When the domestic hot water reaches the required temperature, the storage tank temperature limiter (STTL), instead of turning the pump off,
it diverts the flow to another holding tank.
Electric power generation.
Warm swimming pools and jacuzzis are now affordable.
It may be possible that we can also use this additional hot water to generate a reasonable amount of free electrical energy utilizing the Seebeck Effect.
The secondary holding tank could use cold water from the household mains supply to cool and the hot water from the (HEU) to create what is known as the Seebeck Effect.
The Seebeck Effect.
A pair of dissimilar metals welded together at their junction forms what is called a thermocouple. By arranging several thermocouples in series, the e.m.f.s add together to give an appreciable output; this arrangement is known as a thermopile.
The Seebeck Effect is named for East Prussian scientist Thomas Johann Seebeck (1770-1831). In 1821, Seebeck discovered that a circuit made of two dissimilar metals conducts electricity if the two places where the metals connect are held at different temperatures. Seebeck placed a compass near the circuit he built and noticed that the needle deflected. He discovered that the deflection’s magnitude increased proportionally as the temperature difference increased. His experiments also noted that the temperature distribution along the metal conductors did not affect the compass. However, changing the types of metals he used did change the magnitude that the needle deflected.
An effective temperature difference is 70 deg.
Existing state of the art of solar energy panels.
Roofs are used to mount solar heating panels upon them to supply household hot water. The panels are usually connected, via pipe work, to the lower coil of a twin-coil solar cylinder. The energy in the sun’s rays is absorbed by the panel and the heat is transferred into the pipe work in the absorber plates. The pipe work is filled with a ready-mixed liquid, containing glycol and water, which is circulated by a pump to the coil in the hot water cylinder. The heat is deposited in the storage cylinder and the glycol returns to the panel to absorb more free solar energy. The system is equipped with a simple unit to control the flow of energy from the panels to the storage cylinder. For colder areas where the sun is limited the control uses a simple temperature difference to define when the pump runs. The temperature in the panel must be 8 degrees higher than the store for the pump to start running. This will continue until the panel temperature gets to 4 degrees above the store and then the pump will stop.

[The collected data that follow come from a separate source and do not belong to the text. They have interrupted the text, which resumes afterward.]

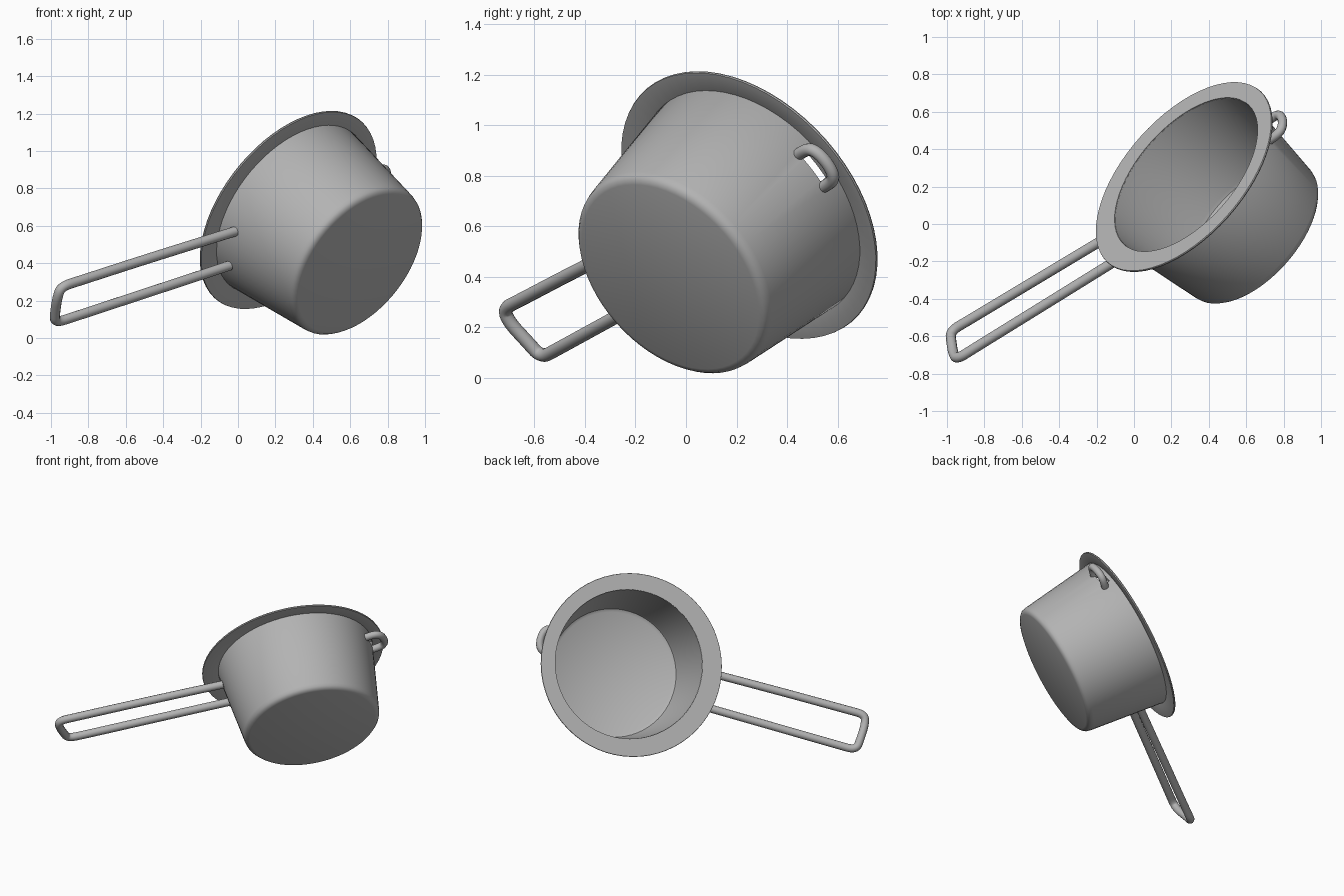
import bpy, bmesh, math
from mathutils import Vector, Matrix

if "Cube" in bpy.data.objects:
    bpy.data.objects.remove(bpy.data.objects["Cube"])

# Tilted frame of the pan: axis points out of the opening
axis = Vector((-0.643, 0.568, 0.511)).normalized()
base = Vector((0.648, -0.062, 0.400))
away = Vector((0.76, 0.55, 0.335))                # direction opposite the handle
away = (away - axis * away.dot(axis)).normalized()
side = axis.cross(away)
frame = Matrix((away, side, axis)).transposed().to_4x4()
frame.translation = base

# Dull grey metal
metal = bpy.data.materials.new("dull_metal")
metal.diffuse_color = (0.45, 0.45, 0.45, 1)
metal.use_nodes = True
metal.node_tree.nodes["Principled BSDF"].inputs["Base Color"].default_value = metal.diffuse_color


def add(name, data, matrix=None):
    ob = bpy.data.objects.new(name, data)
    bpy.context.collection.objects.link(ob)
    data.materials.append(metal)
    if matrix:
        ob.matrix_world = matrix
    return ob


def lathe(name, profile, matrix, steps=64):
    bm = bmesh.new()
    verts = [bm.verts.new((r, 0, h)) for r, h in profile]
    edges = [bm.edges.new(p) for p in zip(verts, verts[1:])]
    bmesh.ops.spin(bm, geom=verts + edges, cent=(0, 0, 0), axis=(0, 0, 1),
                   angle=math.tau, steps=steps)
    bmesh.ops.remove_doubles(bm, verts=bm.verts, dist=1e-4)
    bmesh.ops.recalc_face_normals(bm, faces=bm.faces)
    mesh = bpy.data.meshes.new(name)
    bm.to_mesh(mesh)
    bm.free()
    return add(name, mesh, matrix)


def smooth(ob):
    bpy.ops.object.select_all(action='DESELECT')
    bpy.context.view_layer.objects.active = ob
    ob.select_set(True)
    bpy.ops.object.shade_smooth_by_angle(angle=math.radians(35))


def wire(name, points, radius):
    curve = bpy.data.curves.new(name, 'CURVE')
    curve.dimensions = '3D'
    curve.bevel_depth = radius
    curve.bevel_resolution = 4
    curve.use_fill_caps = True
    spline = curve.splines.new('NURBS')
    spline.points.add(len(points) - 1)
    for p, co in zip(spline.points, points):
        p.co = (*co, 1)
    spline.order_u = 3
    spline.use_endpoint_u = True
    spline.resolution_u = 8
    add(name, curve)


# Hollow bowl with rounded bottom edge
body = lathe("pan_body", [
    (0, 0), (0.425, 0), (0.444, 0.006), (0.456, 0.02), (0.461, 0.04),
    (0.524, 0.563), (0.522, 0.569), (0.499, 0.569), (0.437, 0.06),
    (0.43, 0.04), (0.41, 0.027), (0, 0.025)], frame)

# Slot through the wall behind the loop
bpy.ops.mesh.primitive_cube_add(size=1)
cutter = bpy.context.object
cutter.name = "slot_cutter"
cutter.matrix_world = (frame @ Matrix.Translation((0.5, 0, 0.512))
                       @ Matrix.Diagonal((0.16, 0.12, 0.05, 1)))
cutter.hide_render = True
cut = body.modifiers.new("slot", 'BOOLEAN')
cut.operation = 'DIFFERENCE'
cut.object = cutter
bpy.context.view_layer.objects.active = body
bpy.ops.object.modifier_apply(modifier="slot")
bpy.data.objects.remove(cutter)
smooth(body)

# Wide flat rim, set slightly towards the handle
rim = lathe("rim", [
    (0.506, 0.562), (0.613, 0.562), (0.615, 0.568), (0.613, 0.574),
    (0.500, 0.574), (0.500, 0.566), (0.506, 0.562)],
    frame @ Matrix.Translation((-0.018, 0, 0)))
# keep the inner edge centred on the bowl
for v in rim.data.vertices:
    if v.co.xy.length < 0.55:
        v.co.x += 0.018
smooth(rim)

# Bent wire handle
wire("handle", [
    (-0.015, -0.145, 0.57), (-0.45, -0.415, 0.435), (-0.85, -0.662, 0.305),
    (-0.945, -0.722, 0.275), (-0.965, -0.70, 0.22), (-0.977, -0.63, 0.145),
    (-0.982, -0.572, 0.08), (-0.88, -0.513, 0.112), (-0.45, -0.254, 0.254),
    (-0.045, -0.012, 0.387)], 0.027)

# Small hanging loop opposite the handle
loop = [(0.49, -0.08), (0.55, -0.085), (0.595, -0.065), (0.61, 0),
        (0.595, 0.065), (0.55, 0.085), (0.49, 0.08)]
wire("hanging_loop", [frame @ Vector((r, t, 0.49)) for r, t in loop], 0.025)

This ensures that the pump is running only when the benefit from the solar panels is available.
For warmer areas where the sun has more than sufficient energy a storage tank temperature limiter (STTL) is required to prevent the domestic hot water becoming too hot.
The (STTL) has a normal setting of 60°C. When the temperature of the storage tank reaches 60°C the (STTL) stops the circulation of the glycol/water mix. The panels heat up but the addition of glycol prevents the water in the panels from boiling.
(1) U.S Patent No: US7,541,085. Filed Jul. 14, 2005. Date of Patent Jun. 2, 2009.http://patft.uspto.gov/netacgi/nph-Parser?Sect1=PTO1&Sect2=HITOFF&d=PALL&p=1&u=%2Fnetahtml%2FPTO%2Fsrchnum.htm&r=1&f=G&l=50&s1=7541085.PN.&OS=PN/7541085&RS=PN/7541085
(2) Farmer, Graham and Guy, Simon, Visions of Ventilation: Pathways to Sustainable Architecture, Department of Architecture,
(3) The United Kingdom Department of Environment, Transport and Regions has shown that double skin buildings are able to reduce energy consumption by 65%, running costs by 65% and cut CO2 emissions by 50%, in the cold temperate climate prevalent in the United Kingdom when compared to advanced single skin building. Cost exercises have shown that buildings employing a double skin may cost as little as 2.5% based on Gross internal floor area.”
Battle McCarthy, Environmental Engineers.
Egg tray forming